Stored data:
<<<<

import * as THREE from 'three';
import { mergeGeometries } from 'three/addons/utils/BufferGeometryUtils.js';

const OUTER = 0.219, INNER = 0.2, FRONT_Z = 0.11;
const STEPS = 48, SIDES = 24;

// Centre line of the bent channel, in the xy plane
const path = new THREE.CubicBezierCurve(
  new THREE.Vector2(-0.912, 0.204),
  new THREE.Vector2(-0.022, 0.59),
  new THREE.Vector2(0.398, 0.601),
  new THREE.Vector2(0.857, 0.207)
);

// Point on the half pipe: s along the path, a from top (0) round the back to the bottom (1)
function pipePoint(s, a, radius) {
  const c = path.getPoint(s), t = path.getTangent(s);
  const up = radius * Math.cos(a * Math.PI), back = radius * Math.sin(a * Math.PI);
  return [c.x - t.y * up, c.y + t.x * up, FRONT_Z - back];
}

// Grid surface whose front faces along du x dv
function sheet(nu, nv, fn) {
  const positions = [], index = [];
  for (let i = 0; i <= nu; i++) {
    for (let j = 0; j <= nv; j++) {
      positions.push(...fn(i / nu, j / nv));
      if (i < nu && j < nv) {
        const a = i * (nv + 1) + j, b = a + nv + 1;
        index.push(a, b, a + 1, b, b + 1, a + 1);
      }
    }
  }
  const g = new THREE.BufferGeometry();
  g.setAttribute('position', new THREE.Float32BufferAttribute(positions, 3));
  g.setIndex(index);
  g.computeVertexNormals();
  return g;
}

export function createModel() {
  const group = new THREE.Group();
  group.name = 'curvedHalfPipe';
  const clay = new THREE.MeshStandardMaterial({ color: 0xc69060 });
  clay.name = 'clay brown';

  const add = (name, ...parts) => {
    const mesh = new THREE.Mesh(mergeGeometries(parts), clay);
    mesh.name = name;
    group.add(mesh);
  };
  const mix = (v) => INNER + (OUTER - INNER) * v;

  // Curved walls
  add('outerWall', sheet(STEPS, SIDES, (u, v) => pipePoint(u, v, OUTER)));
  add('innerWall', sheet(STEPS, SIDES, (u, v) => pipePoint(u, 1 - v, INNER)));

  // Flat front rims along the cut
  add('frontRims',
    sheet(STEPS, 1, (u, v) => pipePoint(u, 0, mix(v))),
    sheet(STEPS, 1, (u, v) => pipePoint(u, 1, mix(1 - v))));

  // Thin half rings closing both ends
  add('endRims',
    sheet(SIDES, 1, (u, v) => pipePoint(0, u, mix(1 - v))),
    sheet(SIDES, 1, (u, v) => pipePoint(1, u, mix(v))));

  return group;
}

>>>>

- **Task details**
Restate word for word the lines running from the line that holds "const a = i" to the final line of the entries.

- **Response to this task**
        const a = i * (nv + 1) + j, b = a + nv + 1;
        index.push(a, b, a + 1, b, b + 1, a + 1);
      }
    }
  }
  const g = new THREE.BufferGeometry();
  g.setAttribute('position', new THREE.Float32BufferAttribute(positions, 3));
  g.setIndex(index);
  g.computeVertexNormals();
  return g;
}

export function createModel() {
  const group = new THREE.Group();
  group.name = 'curvedHalfPipe';
  const clay = new THREE.MeshStandardMaterial({ color: 0xc69060 });
  clay.name = 'clay brown';

  const add = (name, ...parts) => {
    const mesh = new THREE.Mesh(mergeGeometries(parts), clay);
    mesh.name = name;
    group.add(mesh);
  };
  const mix = (v) => INNER + (OUTER - INNER) * v;

  // Curved walls
  add('outerWall', sheet(STEPS, SIDES, (u, v) => pipePoint(u, v, OUTER)));
  add('innerWall', sheet(STEPS, SIDES, (u, v) => pipePoint(u, 1 - v, INNER)));

  // Flat front rims along the cut
  add('frontRims',
    sheet(STEPS, 1, (u, v) => pipePoint(u, 0, mix(v))),
    sheet(STEPS, 1, (u, v) => pipePoint(u, 1, mix(1 - v))));

  // Thin half rings closing both ends
  add('endRims',
    sheet(SIDES, 1, (u, v) => pipePoint(0, u, mix(1 - v))),
    sheet(SIDES, 1, (u, v) => pipePoint(1, u, mix(v))));

  return group;
}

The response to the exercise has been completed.